= Beginning of Section =

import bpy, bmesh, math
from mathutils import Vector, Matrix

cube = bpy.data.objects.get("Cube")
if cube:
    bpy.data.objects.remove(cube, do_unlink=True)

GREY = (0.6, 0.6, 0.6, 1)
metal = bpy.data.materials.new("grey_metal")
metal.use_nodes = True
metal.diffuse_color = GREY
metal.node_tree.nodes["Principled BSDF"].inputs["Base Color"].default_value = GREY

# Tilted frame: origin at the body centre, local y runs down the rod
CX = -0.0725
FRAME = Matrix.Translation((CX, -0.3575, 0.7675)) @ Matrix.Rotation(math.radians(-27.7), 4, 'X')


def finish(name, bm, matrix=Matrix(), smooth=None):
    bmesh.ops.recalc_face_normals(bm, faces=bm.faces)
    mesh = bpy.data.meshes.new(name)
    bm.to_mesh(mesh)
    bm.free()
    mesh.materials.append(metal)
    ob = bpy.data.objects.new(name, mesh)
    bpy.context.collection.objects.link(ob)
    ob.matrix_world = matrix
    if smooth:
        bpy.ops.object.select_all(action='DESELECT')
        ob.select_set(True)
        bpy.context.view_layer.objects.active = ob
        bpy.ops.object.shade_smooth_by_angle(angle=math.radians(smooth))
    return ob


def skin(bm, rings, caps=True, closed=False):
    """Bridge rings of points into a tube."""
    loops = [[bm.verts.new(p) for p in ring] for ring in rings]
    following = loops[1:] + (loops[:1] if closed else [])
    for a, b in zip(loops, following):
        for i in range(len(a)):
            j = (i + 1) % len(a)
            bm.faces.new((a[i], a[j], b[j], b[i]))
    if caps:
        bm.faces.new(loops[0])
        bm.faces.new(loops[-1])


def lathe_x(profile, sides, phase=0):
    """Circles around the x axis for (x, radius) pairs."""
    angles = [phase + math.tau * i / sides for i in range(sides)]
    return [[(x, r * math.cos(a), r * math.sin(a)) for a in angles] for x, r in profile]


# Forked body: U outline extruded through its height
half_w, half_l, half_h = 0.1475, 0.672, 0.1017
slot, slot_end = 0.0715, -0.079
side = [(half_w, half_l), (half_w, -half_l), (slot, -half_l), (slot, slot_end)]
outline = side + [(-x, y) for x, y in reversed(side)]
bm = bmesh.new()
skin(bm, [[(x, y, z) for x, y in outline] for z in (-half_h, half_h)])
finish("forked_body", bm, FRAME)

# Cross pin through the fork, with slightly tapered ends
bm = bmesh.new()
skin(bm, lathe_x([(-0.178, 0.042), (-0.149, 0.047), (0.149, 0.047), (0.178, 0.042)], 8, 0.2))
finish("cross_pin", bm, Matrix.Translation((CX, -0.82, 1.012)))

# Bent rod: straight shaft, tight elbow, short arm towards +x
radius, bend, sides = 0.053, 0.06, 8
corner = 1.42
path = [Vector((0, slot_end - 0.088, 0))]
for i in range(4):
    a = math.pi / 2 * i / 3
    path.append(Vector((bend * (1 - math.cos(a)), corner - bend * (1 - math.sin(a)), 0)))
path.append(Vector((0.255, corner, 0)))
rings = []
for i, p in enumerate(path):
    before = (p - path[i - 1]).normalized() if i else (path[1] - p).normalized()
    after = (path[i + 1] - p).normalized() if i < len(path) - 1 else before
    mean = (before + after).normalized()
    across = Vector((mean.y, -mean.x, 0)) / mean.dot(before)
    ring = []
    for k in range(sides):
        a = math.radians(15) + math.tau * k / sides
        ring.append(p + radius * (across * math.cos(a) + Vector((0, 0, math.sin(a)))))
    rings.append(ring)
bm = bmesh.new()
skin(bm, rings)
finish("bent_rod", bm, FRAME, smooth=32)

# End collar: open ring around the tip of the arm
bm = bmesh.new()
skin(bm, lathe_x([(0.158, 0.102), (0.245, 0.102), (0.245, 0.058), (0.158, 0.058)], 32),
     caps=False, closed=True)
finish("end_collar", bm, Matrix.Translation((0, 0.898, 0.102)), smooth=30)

= End of Section =

> [Work instruction]: Wherever "rings" appears in a line of the entries, copy that line.

> [Result below]:
def skin(bm, rings, caps=True, closed=False):
    """Bridge rings of points into a tube."""
    loops = [[bm.verts.new(p) for p in ring] for ring in rings]
rings = []
    rings.append(ring)
skin(bm, rings)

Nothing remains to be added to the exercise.